By Jordan X. Evans
How can we as scholars, educators, and historians engage with students and the public in the age of “alternative facts” and constant funding cuts? This is of utmost importance to us at CMU because in April the University decided to cut nearly ten percent of the financial operating budget for the College of Humanities, Social & Behavioral Sciences. A recent article in The Chronicle by Keisha N. Blain and Ibram X. Kendi, “How to Avoid a Post-Scholar America,” attempts to answer some of those questions. One of their suggestions was to become public historians: pull ourselves out of the archives, conferences, libraries, labs, and the historical jargon. Our history department has already started to engage in this through activities like Reacting to the Past. where students gain an appreciation for how complicated history is by placing themselves within a historical moment. Through the use of RTTP students also learn to critically think about historical events in a fun way. Teaching critical thinking skills in a game brings value to the students and our own classrooms.
However, this is one step; what are some other methods and activities we can do to reengage and fight against the world of alternative facts? Instead of engaging in a highly specialized field that is nearly inaccessible for the public, we as historians must become the defenders of truth, critical thinking, and history. If we take seriously Blain and Kendi's call to become public scholars, what might that look like?. Public scholars engage with people in unique ways, for example; giving public lectures, editing and creating blogs, and inventing interesting and different ways to publish scholarship. The focus is on accessibility, not demonstrating your impressive vocabulary. Can we as historians capitalize on alternative methods to combat alternative facts inside of and outside of the hallowed walls of our university?
On April 21, CMU hosted Dr. Ari Kelman as a speaker for our Blackburn Lecture series.

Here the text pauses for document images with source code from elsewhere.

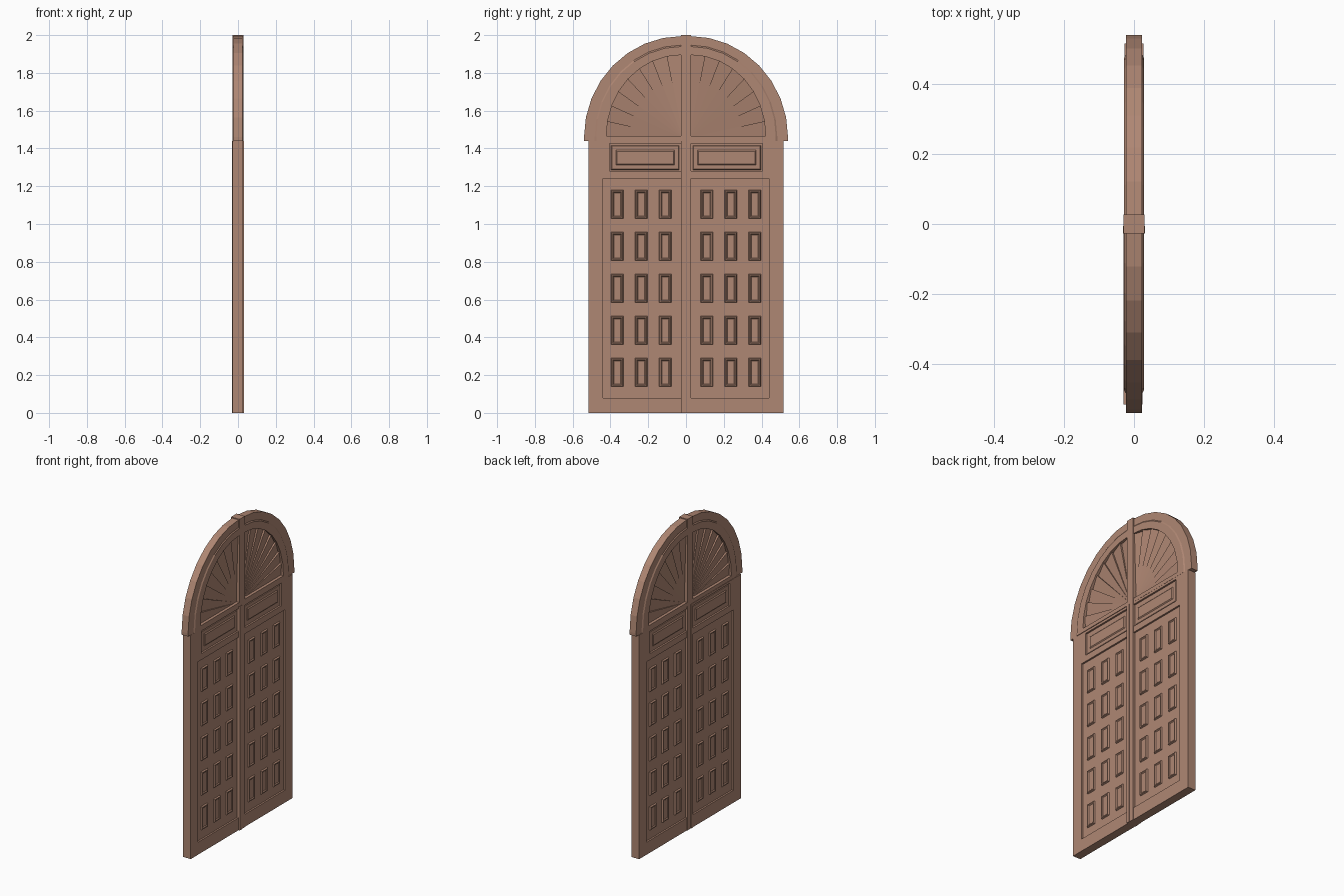
import bpy, bmesh
from math import sin, cos, pi

cube = bpy.data.objects.get("Cube")
if cube:
    bpy.data.objects.remove(cube)

wood = bpy.data.materials.new("warm brown wood")
wood.use_nodes = True
colour = (0.43, 0.242, 0.172, 1)
wood.diffuse_color = colour
wood.node_tree.nodes["Principled BSDF"].inputs["Base Color"].default_value = colour


def finish(bm, name):
    bmesh.ops.recalc_face_normals(bm, faces=bm.faces)
    mesh = bpy.data.meshes.new(name)
    bm.to_mesh(mesh)
    bm.free()
    mesh.materials.append(wood)
    obj = bpy.data.objects.new(name, mesh)
    bpy.context.collection.objects.link(obj)
    return obj


def skin(bm, loops, closed=False):
    """Bridge matching loops of points; cap the ends unless closed."""
    rows = [[bm.verts.new(p) for p in loop] for loop in loops]
    n = len(rows[0])
    pairs = list(zip(rows, rows[1:])) + ([(rows[-1], rows[0])] if closed else [])
    for a, b in pairs:
        for i in range(n):
            j = (i + 1) % n
            bm.faces.new((a[i], a[j], b[j], b[i]))
    if not closed:
        bm.faces.new(rows[0])
        bm.faces.new(rows[-1])


def panel(bm, side, y0, y1, z0, z1, profile, shift=0):
    """Two-faced panel; profile lists (inset, half thickness) from the edge in."""
    steps = [(i, -x) for i, x in reversed(profile)] + list(profile)
    loops = []
    for i, x in steps:
        ya, yb, za, zb = y0 + i, y1 - i, z0 + i, z1 - i
        loops.append([(x + shift, side * y, z) for y, z in
                      ((ya, za), (yb, za), (yb, zb), (ya, zb))])
    skin(bm, loops)


def arc(ry, rz, y, z, count=8):
    return [(y + ry * cos(pi / 2 * k / count), z + rz * sin(pi / 2 * k / count))
            for k in range(count + 1)]


FRAME = [(0, 0.027)]
CORE = [(0, 0.016)]
RIM = [(0, 0.015), (0.004, 0.025), (0.010, 0.025), (0.015, 0.020)]
RAISED = [(0, 0.015), (0.004, 0.020), (0.026, 0.020), (0.032, 0.025)]

for side, word in ((1, "left"), (-1, "right")):
    shift = 0 if side > 0 else -0.003

    # Door leaf: core with stiles and rails standing proud
    bm = bmesh.new()
    panel(bm, side, 0, 0.51, 0.01, 1.435, CORE, shift)
    for y0, y1, z0, z1 in ((0.44, 0.515, 0, 1.44), (0.0, 0.027, 0, 1.44),
                           (0.027, 0.44, 0, 0.08), (0.027, 0.44, 1.24, 1.28),
                           (0.027, 0.44, 1.425, 1.44), (0.405, 0.44, 1.28, 1.425)):
        panel(bm, side, y0, y1, z0, z1, FRAME, shift)
    finish(bm, word + "_door_leaf")

    # Grid of small framed panels
    bm = bmesh.new()
    for row in range(5):
        for col in range(3):
            y, z = 0.077 + col * 0.127, 0.138 + row * 0.2225
            panel(bm, side, y, y + 0.066, z, z + 0.152, RIM, shift)
    finish(bm, word + "_small_panels")

    # Wide panel near the top of the leaf
    bm = bmesh.new()
    panel(bm, side, 0.035, 0.397, 1.286, 1.417, RAISED, shift)
    finish(bm, word + "_top_panel")

    # Arch moulding: a stepped section swept round a quarter
    bm = bmesh.new()
    inner = arc(0.397, 0.43, 0.025, 1.465)
    outer = arc(0.52, 0.535, 0.02, 1.46)
    section = [(0, 0.028), (0.45, 0.028), (0.52, 0.023), (1, 0.023)]
    section += [(t, -x) for t, x in reversed(section)]
    foot = [(inner[0][0], 1.44)] + inner + [(0, inner[-1][1])]
    edge = [(outer[0][0], 1.44)] + outer + [(0, outer[-1][1])]
    loops = [[(x, side * (a[0] + t * (b[0] - a[0])), a[1] + t * (b[1] - a[1]))
              for t, x in section] for a, b in zip(foot, edge)]
    skin(bm, loops)
    finish(bm, word + "_arch_moulding")

    # Fanlight: overlapping blades radiating from the foot of the post
    bm = bmesh.new()
    rim = arc(0.41, 0.44, 0.02, 1.46)
    hub = (0.015, 1.455)
    for a, b in zip(rim, rim[1:]):
        front = [(0.008, a), (0.020, b), (0.008, hub)]
        skin(bm, [[(s * x, side * p[0], p[1]) for x, p in front] for s in (-1, 1)])
    finish(bm, word + "_fan_blades")

# Transom under the fanlight
bm = bmesh.new()
panel(bm, 1, -0.43, 0.43, 1.44, 1.465, [(0, 0.028)])
finish(bm, "transom")

# Centre post running the full height
bm = bmesh.new()
panel(bm, 1, -0.027, 0.027, 0, 2.0, [(0, 0.030)])
finish(bm, "centre_post")

# Narrow cover strip over the seam between the leaves
bm = bmesh.new()
panel(bm, 1, -0.027, -0.005, 0, 1.44, [(0, 0.032)])
finish(bm, "seam_strip")
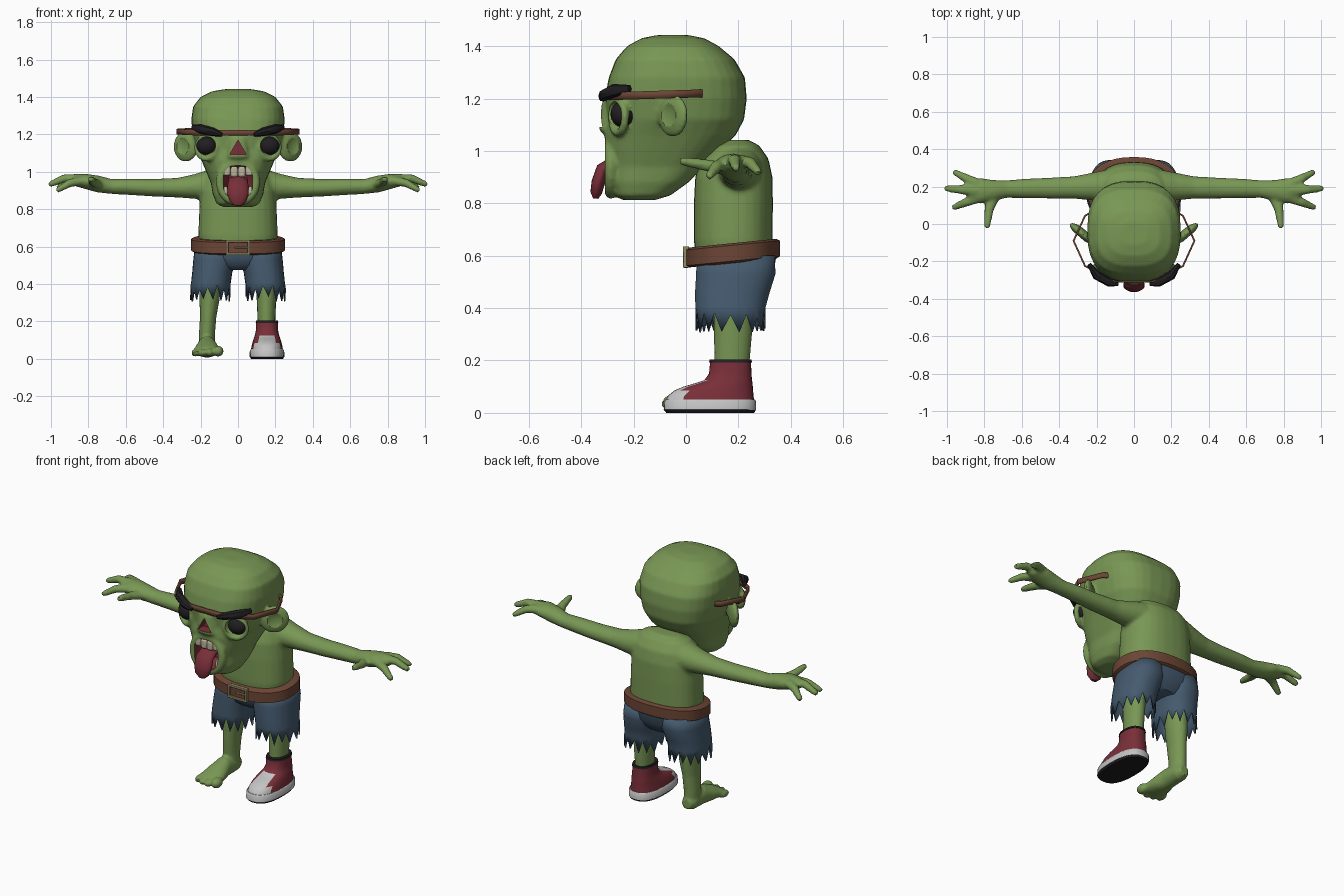
import bpy, bmesh, math, random
from mathutils import Vector

random.seed(4)
if "Cube" in bpy.data.objects:
    bpy.data.objects.remove(bpy.data.objects["Cube"])


def material(name, *rgb):
    m = bpy.data.materials.new(name)
    m.use_nodes = True
    m.diffuse_color = (*rgb, 1)
    m.node_tree.nodes["Principled BSDF"].inputs["Base Color"].default_value = (*rgb, 1)
    return m


GREEN = material("skin green", .19, .31, .09)
BLUE = material("denim blue", .06, .105, .16)
BROWN = material("leather brown", .15, .06, .035)
RED = material("dark red", .19, .028, .04)
WHITE = material("shoe white", .55, .55, .55)
BLACK = material("soft black", .015, .013, .015)
BONE = material("tooth bone", .5, .45, .33)
BRASS = material("dull brass", .3, .26, .13)


def select(*objs):
    bpy.ops.object.select_all(action='DESELECT')
    for o in objs:
        o.select_set(True)
    bpy.context.view_layer.objects.active = objs[0]


def finish(o, name, mat):
    o.name = name
    o.data.materials.clear()
    o.data.materials.append(mat)
    select(o)
    bpy.ops.object.transform_apply(location=True, rotation=True, scale=True)
    bpy.ops.object.shade_smooth_by_angle(angle=math.radians(40))
    return o


def loft(name, rings, mat, flat=False, power=2, seg=20, cap=True):
    """Skin rings (x, y, z, a, b); flat keeps every ring horizontal."""
    bm, loops = bmesh.new(), []
    pts = [Vector(r[:3]) for r in rings]
    for i, r in enumerate(rings):
        u, v = Vector((1, 0, 0)), Vector((0, 1, 0))
        if not flat:
            t = (pts[min(i + 1, len(pts) - 1)] - pts[max(i - 1, 0)]).normalized()
            u = t.cross(Vector((0, 0, 1))).normalized()
            v = u.cross(t)
        loop = []
        for k in range(seg):
            c, s = math.cos(math.tau * k / seg), math.sin(math.tau * k / seg)
            c = math.copysign(abs(c) ** (2 / power), c)
            s = math.copysign(abs(s) ** (2 / power), s)
            loop.append(bm.verts.new(pts[i] + u * c * r[3] + v * s * r[4]))
        loops.append(loop)
    for p, q in zip(loops, loops[1:]):
        for k in range(seg):
            n = (k + 1) % seg
            bm.faces.new((p[k], p[n], q[n], q[k]))
    if cap:
        bm.faces.new(loops[0])
        bm.faces.new(loops[-1])
    bmesh.ops.recalc_face_normals(bm, faces=bm.faces)
    me = bpy.data.meshes.new(name)
    bm.to_mesh(me)
    bm.free()
    o = bpy.data.objects.new(name, me)
    bpy.context.collection.objects.link(o)
    return finish(o, name, mat)


def stack(rows, x=0):
    """Rows of z, front y, back y, half width become rings."""
    return [(x, (f + b) / 2, z, w, (b - f) / 2) for z, f, b, w in rows]


def ball(name, loc, size, mat, turn=0):
    bpy.ops.mesh.primitive_uv_sphere_add(segments=24, ring_count=14, location=loc, rotation=(0, 0, turn))
    bpy.context.object.scale = size
    return finish(bpy.context.object, name, mat)


def box(name, loc, size, mat, bevel=.006):
    bpy.ops.mesh.primitive_cube_add(size=1, location=loc)
    o = bpy.context.object
    o.scale = size
    finish(o, name, mat)
    m = o.modifiers.new("bevel", 'BEVEL')
    m.width, m.segments = bevel, 2
    return o


def torus(name, loc, turn, major, minor, size, mat):
    bpy.ops.mesh.primitive_torus_add(location=loc, rotation=(math.pi / 2, 0, turn), major_radius=major,
                                     minor_radius=minor, major_segments=28, minor_segments=10)
    bpy.context.object.scale = size
    return finish(bpy.context.object, name, mat)


def apply(o, kind, **settings):
    m = o.modifiers.new(kind.lower(), kind)
    for key, value in settings.items():
        setattr(m, key, value)
    select(o)
    bpy.ops.object.modifier_apply(modifier=m.name)


def fuse(name, parts, voxel=.01, rounds=4):
    """Melt overlapping parts into one soft skin."""
    select(*parts)
    bpy.ops.object.join()
    o = bpy.context.object
    apply(o, 'REMESH', mode='VOXEL', voxel_size=voxel)
    apply(o, 'SMOOTH', factor=.5, iterations=rounds)
    return finish(o, name, GREEN)


def cut(o, cutter):
    apply(o, 'BOOLEAN', operation='DIFFERENCE', solver='EXACT', material_mode='TRANSFER', object=cutter)
    bpy.data.objects.remove(cutter)


# Head with ears, eye bags and lips
parts = [loft("head", stack([
    (.812, -.24, -.12, .08), (.83, -.275, -.06, .115), (.88, -.29, .01, .135), (.94, -.295, .07, .145),
    (1, -.305, .13, .17), (1.06, -.31, .19, .195), (1.12, -.3, .222, .225), (1.2, -.31, .232, .243),
    (1.28, -.295, .225, .25), (1.35, -.268, .185, .24), (1.4, -.225, .125, .2),
    (1.43, -.17, .07, .14), (1.442, -.11, .01, .07)]), GREEN, True, 2.7, 32)]
parts.append(torus("lips", (0, -.287, .945), 0, .09, .024, (1.05, 1.13, 1), GREEN))
parts.append(loft("nose_bridge", [(0, -.28, 1.22, .03, .02), (0, -.3, 1.18, .045, .022),
                                  (0, -.302, 1.08, .06, .03), (0, -.28, 1.05, .05, .02)], GREEN, True))
for s in (1, -1):
    parts.append(ball("ear", (s * .28, -.05, 1.135), (.082, .026, .082), GREEN, s * .7))
    parts.append(torus("eye_bag", (s * .167, -.258, 1.128), s * .45, .058, .016, (1, 1, 1), GREEN))
head = fuse("head", parts, .009, 3)
for s in (1, -1):
    cut(head, ball("ear_cutter", (s * .306, -.079, 1.137), (.058, .026, .06), GREEN, s * .7))
    cut(head, ball("socket_cutter", (s * .172, -.285, 1.14), (.054, .06, .05), GREEN))
cut(head, loft("mouth_cutter", [(0, -.4, .945, .08, .09), (0, -.24, .945, .078, .088),
                                (0, -.2, .945, .05, .06)], RED, power=2.8))
bpy.ops.mesh.primitive_cone_add(vertices=3, radius1=.052, radius2=.052, depth=.12,
                                location=(0, -.33, 1.118), rotation=(math.pi / 2, 0, 0))
nose = finish(bpy.context.object, "nose_cutter", RED)
top = max(v.co.z for v in nose.data.vertices)
if sum(v.co.z > top - .01 for v in nose.data.vertices) > 2:
    for v in nose.data.vertices:
        v.co.z = 2 * 1.118 - v.co.z
    nose.data.flip_normals()
cut(head, nose)
select(head)
bpy.ops.object.shade_smooth_by_angle(angle=math.radians(40))

# Eyes, brows, teeth and tongue
for s, side in ((1, "left"), (-1, "right")):
    ball(side + "_eye", (s * .167, -.24, 1.14), (.056, .048, .05), BLACK)
    loft(side + "_brow", [(s * .085, -.318, 1.198, .014, .01), (s * .13, -.312, 1.212, .024, .022),
                          (s * .2, -.275, 1.23, .024, .026), (s * .24, -.215, 1.238, .012, .014)], BLACK, seg=8)
    ball(side + "_lower_tooth", (s * .066, -.288, .895), (.013, .014, .028), BONE)
    for x, drop in ((.02, .985), (.06, .992)):
        box(side + "_upper_tooth", (s * x, -.292, drop + .015), (.038, .028, .056), BONE, .01)
loft("tongue", [(0, -.21, .945, .045, .02), (0, -.28, .955, .052, .024), (0, -.318, .93, .055, .026),
                (0, -.335, .88, .056, .026), (0, -.343, .84, .044, .022), (0, -.345, .818, .018, .01)], RED)

# Strap around the head
strap = loft("head_strap", [(0, -.09, z, .328, .235) for z in (1.2, 1.23)], BROWN, True, seg=10, cap=False)
for v in strap.data.vertices:
    v.co.z += (v.co.y + .09) * .03
strap.modifiers.new("thickness", 'SOLIDIFY').thickness = .01

# Torso, arms and hands
parts = [loft("torso", stack([
    (.56, .04, .33, .2), (.66, .03, .33, .212), (.8, .03, .332, .207), (.9, .035, .33, .2),
    (.97, .06, .315, .185), (1.02, .11, .28, .15), (1.042, .16, .24, .09)]), GREEN, True, 2.4, 28)]
fingers = [[(.84, .215, .96, .03, .025), (.9, .245, .955, .024, .022), (.955, .275, .92, .017, .016)],
           [(.84, .18, .965, .03, .025), (.93, .185, .965, .025, .022), (1, .19, .935, .018, .017)],
           [(.84, .14, .95, .03, .025), (.9, .115, .94, .024, .022), (.96, .09, .905, .017, .016)],
           [(.74, .16, .93, .03, .025), (.775, .08, .945, .026, .023), (.785, -.01, .96, .017, .017)]]
for s in (1, -1):
    arm = [(.06, .2, .93, .09, .085), (.15, .2, .93, .09, .083), (.22, .2, .922, .075, .068),
           (.32, .195, .915, .06, .053), (.45, .192, .915, .056, .047), (.58, .19, .92, .052, .044),
           (.68, .187, .922, .047, .04), (.75, .18, .935, .056, .045), (.82, .178, .95, .068, .04),
           (.88, .18, .952, .055, .026)]
    for path in [arm] + fingers:
        parts.append(loft("limb", [(s * p[0],) + p[1:] for p in path], GREEN))
        tip = path[-1]
        parts.append(ball("tip", (s * tip[0], tip[1], tip[2]), (tip[4],) * 3, GREEN))
fuse("torso_and_arms", parts)

# Belt, tilted down to the front, and its buckle
belt = loft("belt", [(0, .178, .61 + z, .25 - i, .18 - i) for z, i in
                     ((-.038, .014), (-.03, 0), (.03, 0), (.038, .014))], BROWN, True, 2.3, 36)
for v in belt.data.vertices:
    v.co.z += (v.co.y - .18) * .1
for s in (1, -1):
    box("buckle_side", (s * .058, .0, .595), (.014, .022, .082), BRASS, .003)
    box("buckle_bar", (0, .0, .595 + s * .034), (.12, .022, .014), BRASS, .003)
box("buckle_tongue", (.02, .0, .595), (.075, .016, .01), BRASS, .003)

# Ragged shorts
loft("shorts_seat", stack([(.475, .09, .29, .1), (.5, .06, .31, .19), (.54, .042, .335, .222),
                           (.6, .035, .345, .228)]), BLUE, True, 2.4, 28)
for s, side in ((1, "left"), (-1, "right")):
    leg = loft(side + "_shorts_leg", [
        (s * .118, .19, .6, .112, .15), (s * .125, .19, .53, .114, .152), (s * .138, .177, .46, .107, .143),
        (s * .145, .17, .405, .106, .135), (s * .148, .17, .35, .108, .135)], BLUE, True, 2.3, 30, False)
    for i, v in enumerate(leg.data.vertices[-30:]):
        v.co.z = random.uniform(.305, .335) if i % 2 else random.uniform(.365, .4)
    leg.modifiers.new("thickness", 'SOLIDIFY').thickness = .008

# Bare right leg and foot
parts = [loft("leg", [(-.15, .18, .46, .06, .075), (-.152, .18, .32, .054, .074), (-.16, .175, .22, .044, .065),
                      (-.166, .175, .13, .043, .058), (-.166, .175, .04, .043, .055)], GREEN, True),
         loft("foot", [(-.166, .235, .055, .03, .03), (-.166, .2, .055, .046, .045), (-.166, .1, .065, .05, .058),
                       (-.166, .04, .053, .064, .047), (-.166, -.02, .042, .074, .032),
                       (-.166, -.04, .038, .07, .025)], GREEN)]
for x, y, r in ((-.106, -.05, .029), (-.152, -.056, .022), (-.192, -.05, .021), (-.229, -.036, .02)):
    parts.append(ball("toe", (x, y, r + .012), (r, .04, r), GREEN))
fuse("right_leg", parts, .009, 2)
loft("left_leg", [(.15, .18, .46, .06, .075), (.152, .18, .32, .052, .073), (.152, .175, .18, .046, .066)],
     GREEN, True)

# Shoe: tread, sole, upper with pale toe and laces, dark collar
loft("shoe_tread", stack([(0, -.075, .26, .085), (.012, -.085, .267, .093)], .155), BLACK, True, 2.5, 32)
loft("shoe_sole", stack([(.011, -.085, .267, .093), (.045, -.083, .267, .092), (.052, -.078, .262, .086)], .155),
     WHITE, True, 2.5, 32)
shoe = loft("shoe_upper", stack([
    (.045, -.078, .26, .086), (.065, -.07, .258, .083), (.085, -.045, .256, .078), (.1, -.01, .255, .074),
    (.112, .03, .254, .07), (.125, .07, .252, .065), (.15, .088, .25, .06), (.195, .092, .248, .058)], .155),
    RED, True, 2.4, 32)
shoe.data.materials.append(WHITE)
for f in shoe.data.polygons:
    c = f.center
    toe = c.y < -.005 and c.z < .1
    laces = abs(c.x - .155) < .042 and c.y < .07 and c.z < .125
    f.material_index = int(toe or laces)
loft("shoe_collar", stack([(.192, .088, .252, .061), (.204, .09, .25, .058)], .155), BLACK, True, 2.4, 32)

During his time on campus he spoke about his new project with co-author Jonathan Fetter-Vorm the creation of a graphic novel called Battle Lines: A Graphic History of the Civil War. The book tells the real history of the American Civil War in a graphic novel-style format – , full of pictures and simple language, it would be highly accessible to the public. Kelman’s project is following in the footsteps of the award winning graphic book series March, by John Lewis, Andrew Aydin, and Nate Powell, which traces the history of John Lewis during his struggle in the Civil Rights Movement of the 1960s. March exemplifies a singular narrative that traces one story, captured in a fun, easy, and insightful way. Following Kelman’s visit, the use of graphic novel style to bridge the academic and public worlds lingered on my mind. If we could incorporate them then how do we start creating work like that in our own classrooms?
Dr. Christopher Jones, a visiting assistant professor at Brigham Young University, answered that question by sharing a series of photographs on Twitter documenting his students unessays. An unessay is meant “to break open the corral of the traditional essay and encourage students to take a different approach to the assignment. It requires some creativity” (emphasis added). One picture is a collection of four paintings that depict “the near-erasure of all but white men from American history + efforts to correct that record”. A Landscape Management major “drew up ‘landscape blueprints’ to depict clash of cultures b[y] Powhatans and English in 17c Virginia”. Scholars should keep in mind that students working on their undergraduate degrees come to learn carrying their own unique talents and interests. Using unessays could be one way to keep them engaged in a class they may otherwise lose interest in. In addition, assigning work like this can challenge us as historians beyond the classroom to be more creative and make work like graphic histories.
As the country becomes ever more entrenched in a battle of facts and alternative facts it falls on us to remember our duty to engage and teach in ways that the public and undergraduates will value, understand, and share. Are we doing that effectively? If we cannot easily say yes, then what more can we do before this ten percent funding cut becomes twenty percent next year? Scholars must defend truth, critical thinking, and history, not just in our academic sphere but with the public as well, by using methods previously scoffed at before historians become a matter of history ourselves.